Write out exactly the lines of the entries below from the one holding "corners = [(a, b)" to the one holding "die.select_set(True)", inclusive, and leave out all other lines.

——————

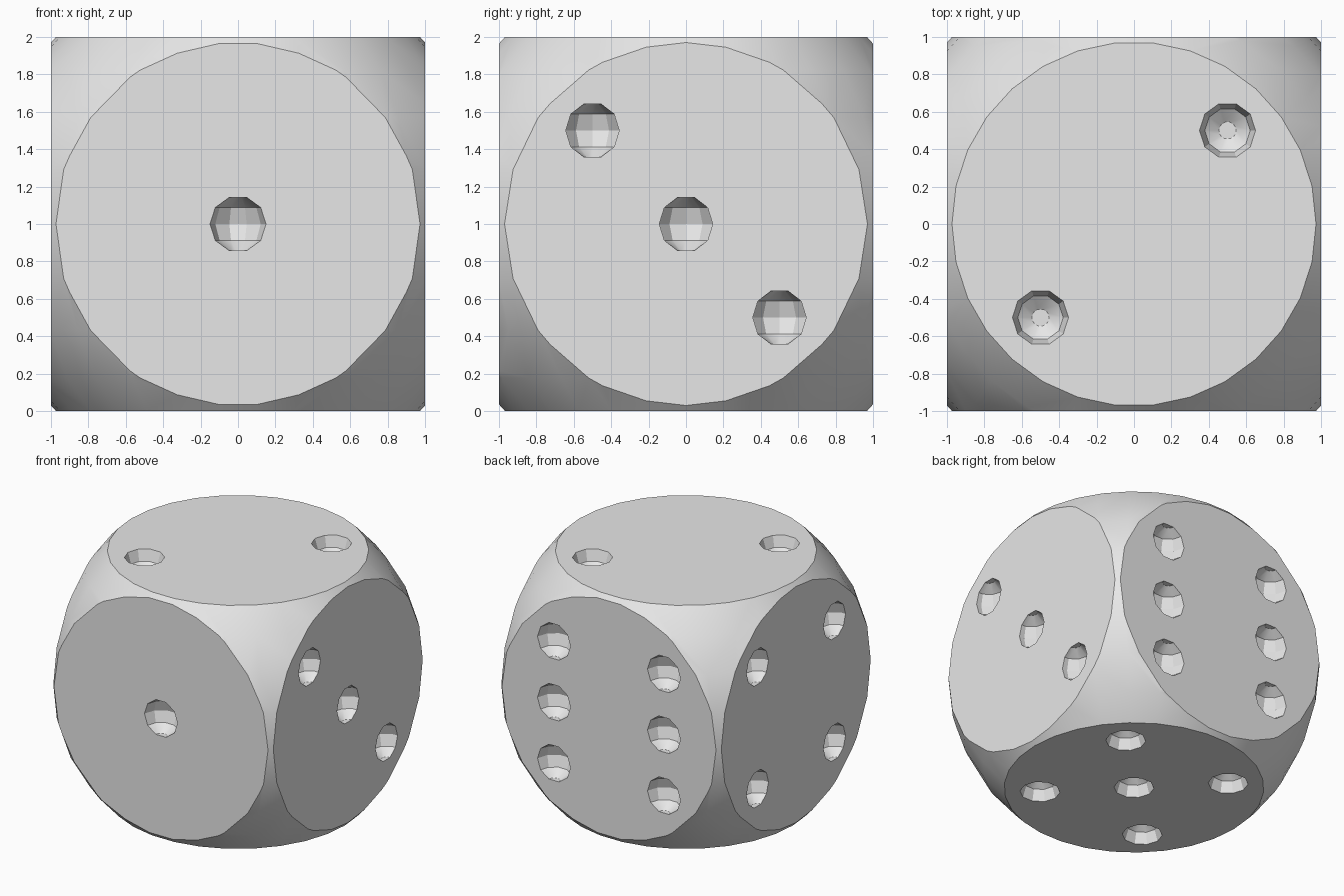
import bpy
import bmesh
from math import sin, cos, pi
from mathutils import Vector

if "Cube" in bpy.data.objects:
    bpy.data.objects.remove(bpy.data.objects["Cube"])


def material(name, rgb):
    mat = bpy.data.materials.new(name)
    mat.use_nodes = True
    mat.diffuse_color = (*rgb, 1)
    mat.node_tree.nodes["Principled BSDF"].inputs["Base Color"].default_value = (*rgb, 1)
    return mat


def add_ball(bm, centre, radius, sides):
    """Ball of stacked rings with flat caps; one ring lies on the equator."""
    count = sides // 2
    rings = []
    for i in range(count):
        polar = pi * (i + 0.5) / count
        rings.append([bm.verts.new(Vector(centre) + radius * Vector((
            sin(polar) * cos(2 * pi * j / sides),
            sin(polar) * sin(2 * pi * j / sides),
            cos(polar)))) for j in range(sides)])
    bm.faces.new(rings[0])
    bm.faces.new(rings[-1][::-1])
    for upper, lower in zip(rings, rings[1:]):
        for j in range(sides):
            k = (j + 1) % sides
            bm.faces.new((upper[j], lower[j], lower[k], upper[k]))


def make_object(name, bm, mat):
    mesh = bpy.data.meshes.new(name)
    bm.to_mesh(mesh)
    bm.free()
    mesh.materials.append(mat)
    obj = bpy.data.objects.new(name, mesh)
    bpy.context.collection.objects.link(obj)
    return obj


def cut(target, tool, operation):
    mod = target.modifiers.new(operation.lower(), "BOOLEAN")
    mod.operation = operation
    mod.solver = "EXACT"
    mod.object = tool
    bpy.context.view_layer.objects.active = target
    bpy.ops.object.modifier_apply(modifier=mod.name)
    bpy.data.objects.remove(tool)


grey = material("light grey", (0.8, 0.8, 0.8))

# Cube body
bm = bmesh.new()
bmesh.ops.create_cube(bm, size=2)
bmesh.ops.translate(bm, verts=bm.verts, vec=(0, 0, 1))
die = make_object("die_body", bm, grey)

# Ball that rounds off the corners
bm = bmesh.new()
add_ball(bm, (0, 0, 1), 1.4, 30)
cut(die, make_object("rounding_ball", bm, grey), "INTERSECT")

# Pips, as offsets from the centre of each face
p = 0.5
corners = [(a, b) for a in (-p, p) for b in (-p, p)]
pips = [(0, -1, 1)]                                                # one, front
pips += [(s, s, 2) for s in (-p, p)]                               # two, top
pips += [(1, s, 1 - s) for s in (-p, 0, p)]                        # three, +x side
pips += [(-1, a, 1 + b) for a, b in corners]                       # four, -x side
pips += [(a, b, 0) for a, b in corners + [(0, 0)]]                 # five, bottom
pips += [(a, 1, 1 + b) for a in (-p, p) for b in (-p, 0, p)]       # six, back
bm = bmesh.new()
for centre in pips:
    add_ball(bm, centre, 0.15, 10)
cut(die, make_object("pip_cutters", bm, grey), "DIFFERENCE")

# Soft rounding, crisp rims and faceted pips
bpy.ops.object.select_all(action="DESELECT")
die.select_set(True)
bpy.context.view_layer.objects.active = die
bpy.ops.object.shade_smooth_by_angle(angle=pi / 6)
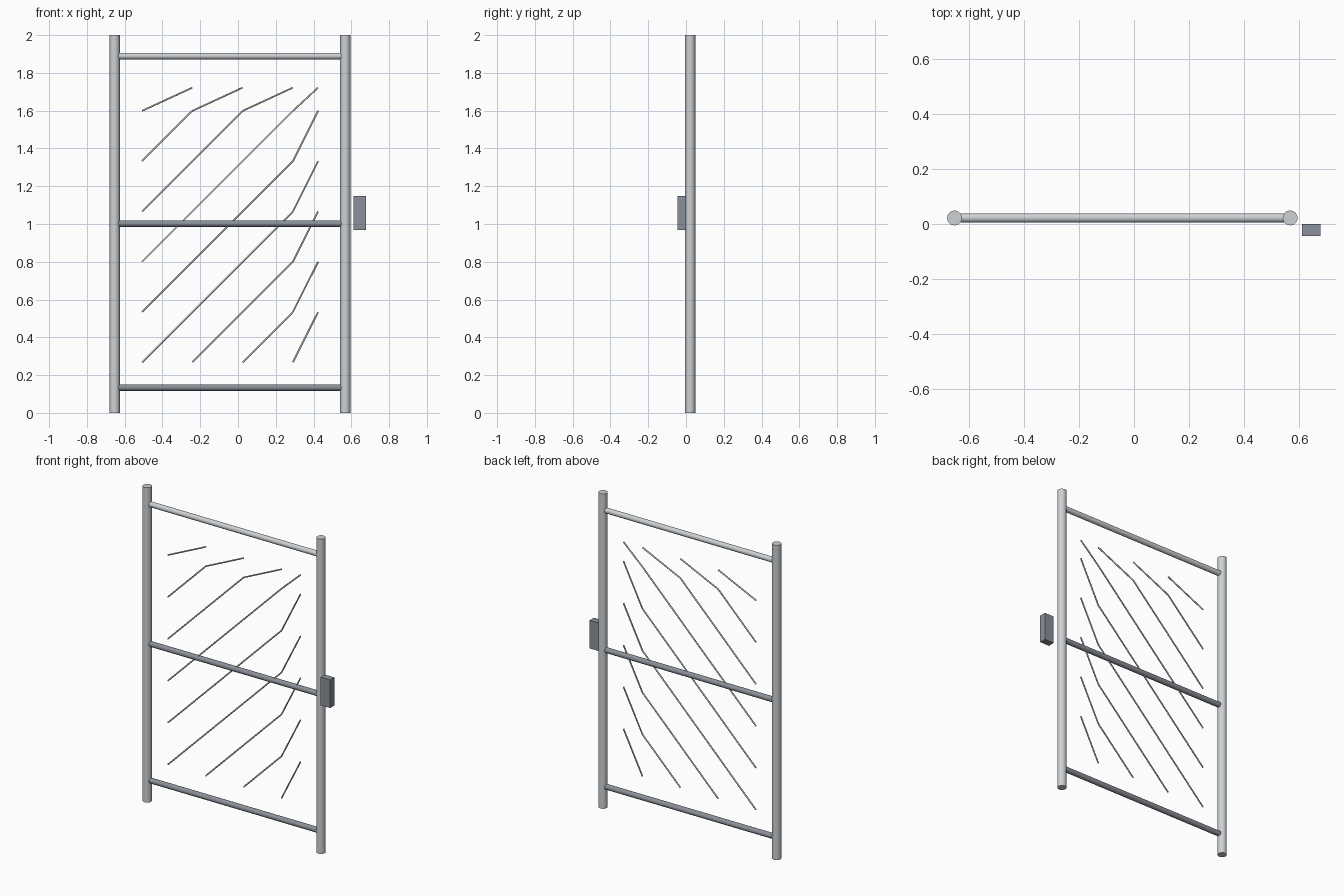
import bpy
import math
from mathutils import Vector

if "Cube" in bpy.data.objects:
    bpy.data.objects.remove(bpy.data.objects["Cube"], do_unlink=True)


def material(name, rgb):
    mat = bpy.data.materials.new(name)
    mat.use_nodes = True
    colour = (*rgb, 1.0)
    mat.diffuse_color = colour
    mat.node_tree.nodes["Principled BSDF"].inputs["Base Color"].default_value = colour
    return mat


light_steel = material("light steel", (0.61, 0.64, 0.66))
dark_steel = material("dark steel", (0.26, 0.28, 0.32))
wire_grey = material("wire grey", (0.61, 0.62, 0.62))

DEPTH = 0.022  # y of the whole gate frame


def rod(name, start, end, radius, sides, mat):
    """Round bar between two (x, z) points in the gate plane."""
    a = Vector((start[0], DEPTH, start[1]))
    b = Vector((end[0], DEPTH, end[1]))
    bpy.ops.mesh.primitive_cylinder_add(
        vertices=sides, radius=radius, depth=(b - a).length, location=(a + b) / 2,
        rotation=(b - a).to_track_quat('Z', 'Y').to_euler())
    obj = bpy.context.object
    obj.name = name
    obj.data.materials.append(mat)
    bpy.ops.object.shade_smooth_by_angle(angle=math.radians(50))
    return obj


# Upright posts
LEFT_X, RIGHT_X = 0.568, -0.653
rod("left_post", (LEFT_X, 0), (LEFT_X, 2), 0.027, 20, light_steel)
rod("right_post", (RIGHT_X, 0), (RIGHT_X, 2), 0.027, 20, light_steel)

# Horizontal rails, ending just inside the posts
for name, z, mat in (("bottom_rail", 0.134, dark_steel),
                     ("middle_rail", 1.002, dark_steel),
                     ("top_rail", 1.889, light_steel)):
    rod(name, (RIGHT_X + 0.02, z), (LEFT_X - 0.02, z), 0.017, 16, mat)

# Diagonal wires: one corner-to-corner wire per grid cell, last row and column narrower
STEP = 0.2662
xs = [-0.508 + STEP * i for i in range(4)] + [0.424]
zs = [0.268 + STEP * j for j in range(6)] + [1.722]
for i in range(len(xs) - 1):
    for j in range(len(zs) - 1):
        rod(f"mesh_wire_{i}_{j}", (xs[i], zs[j]), (xs[i + 1], zs[j + 1]),
            0.0045, 8, wire_grey)

# Latch box beside the left post
bpy.ops.mesh.primitive_cube_add(size=1, location=(0.645, -0.022, 1.058))
latch = bpy.context.object
latch.name = "latch_box"
latch.scale = (0.066, 0.044, 0.178)
latch.data.materials.append(dark_steel)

——————

§ **Finished exercise**:
corners = [(a, b) for a in (-p, p) for b in (-p, p)]
pips = [(0, -1, 1)]                                                # one, front
pips += [(s, s, 2) for s in (-p, p)]                               # two, top
pips += [(1, s, 1 - s) for s in (-p, 0, p)]                        # three, +x side
pips += [(-1, a, 1 + b) for a, b in corners]                       # four, -x side
pips += [(a, b, 0) for a, b in corners + [(0, 0)]]                 # five, bottom
pips += [(a, 1, 1 + b) for a in (-p, p) for b in (-p, 0, p)]       # six, back
bm = bmesh.new()
for centre in pips:
    add_ball(bm, centre, 0.15, 10)
cut(die, make_object("pip_cutters", bm, grey), "DIFFERENCE")

# Soft rounding, crisp rims and faceted pips
bpy.ops.object.select_all(action="DESELECT")
die.select_set(True)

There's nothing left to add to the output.